◆ Work task
From the entries below, return only the lines starting at the one that contains "# Base bar with" and ending at the one that contains "rise = top_z - base_height", exactly as they stand.

◆ Dataset content
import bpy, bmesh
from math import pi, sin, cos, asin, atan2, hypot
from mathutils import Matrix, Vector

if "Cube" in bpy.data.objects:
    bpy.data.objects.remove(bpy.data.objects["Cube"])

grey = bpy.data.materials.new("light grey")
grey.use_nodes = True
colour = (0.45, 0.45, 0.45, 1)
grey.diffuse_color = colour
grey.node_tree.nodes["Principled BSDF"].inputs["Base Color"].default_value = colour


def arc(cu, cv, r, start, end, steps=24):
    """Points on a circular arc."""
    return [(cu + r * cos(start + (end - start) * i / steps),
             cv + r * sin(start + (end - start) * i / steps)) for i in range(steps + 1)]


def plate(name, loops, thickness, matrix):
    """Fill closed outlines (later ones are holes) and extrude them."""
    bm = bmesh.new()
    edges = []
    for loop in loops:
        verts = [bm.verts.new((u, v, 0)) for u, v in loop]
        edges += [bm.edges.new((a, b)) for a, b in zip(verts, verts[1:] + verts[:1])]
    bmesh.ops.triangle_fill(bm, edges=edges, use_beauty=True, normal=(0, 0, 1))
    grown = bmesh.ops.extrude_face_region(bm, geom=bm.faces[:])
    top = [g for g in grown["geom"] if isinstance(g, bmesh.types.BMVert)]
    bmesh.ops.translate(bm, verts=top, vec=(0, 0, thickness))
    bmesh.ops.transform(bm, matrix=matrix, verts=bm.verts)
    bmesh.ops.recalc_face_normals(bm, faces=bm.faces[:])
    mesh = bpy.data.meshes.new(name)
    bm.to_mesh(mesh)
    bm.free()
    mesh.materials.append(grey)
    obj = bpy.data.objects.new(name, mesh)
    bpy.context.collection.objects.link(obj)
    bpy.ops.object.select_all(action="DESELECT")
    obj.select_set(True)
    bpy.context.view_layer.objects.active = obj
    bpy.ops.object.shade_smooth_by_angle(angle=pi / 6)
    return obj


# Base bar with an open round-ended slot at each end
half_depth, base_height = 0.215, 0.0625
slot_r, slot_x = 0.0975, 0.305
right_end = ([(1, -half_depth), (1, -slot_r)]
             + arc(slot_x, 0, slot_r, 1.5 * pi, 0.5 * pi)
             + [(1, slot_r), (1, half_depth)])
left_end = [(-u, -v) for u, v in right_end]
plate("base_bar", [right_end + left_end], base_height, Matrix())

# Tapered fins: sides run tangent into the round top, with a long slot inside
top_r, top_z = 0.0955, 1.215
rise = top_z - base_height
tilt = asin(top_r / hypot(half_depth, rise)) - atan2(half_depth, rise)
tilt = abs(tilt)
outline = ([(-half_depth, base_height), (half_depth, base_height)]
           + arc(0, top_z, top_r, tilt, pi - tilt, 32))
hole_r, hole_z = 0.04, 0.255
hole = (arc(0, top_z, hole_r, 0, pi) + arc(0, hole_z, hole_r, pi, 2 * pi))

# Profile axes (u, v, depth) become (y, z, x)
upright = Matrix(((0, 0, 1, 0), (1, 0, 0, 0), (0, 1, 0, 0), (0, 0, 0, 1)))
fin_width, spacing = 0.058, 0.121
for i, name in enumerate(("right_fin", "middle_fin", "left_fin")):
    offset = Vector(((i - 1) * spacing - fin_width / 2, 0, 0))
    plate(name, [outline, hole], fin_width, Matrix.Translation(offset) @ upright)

◆ Solution to the problem
# Base bar with an open round-ended slot at each end
half_depth, base_height = 0.215, 0.0625
slot_r, slot_x = 0.0975, 0.305
right_end = ([(1, -half_depth), (1, -slot_r)]
             + arc(slot_x, 0, slot_r, 1.5 * pi, 0.5 * pi)
             + [(1, slot_r), (1, half_depth)])
left_end = [(-u, -v) for u, v in right_end]
plate("base_bar", [right_end + left_end], base_height, Matrix())

# Tapered fins: sides run tangent into the round top, with a long slot inside
top_r, top_z = 0.0955, 1.215
rise = top_z - base_height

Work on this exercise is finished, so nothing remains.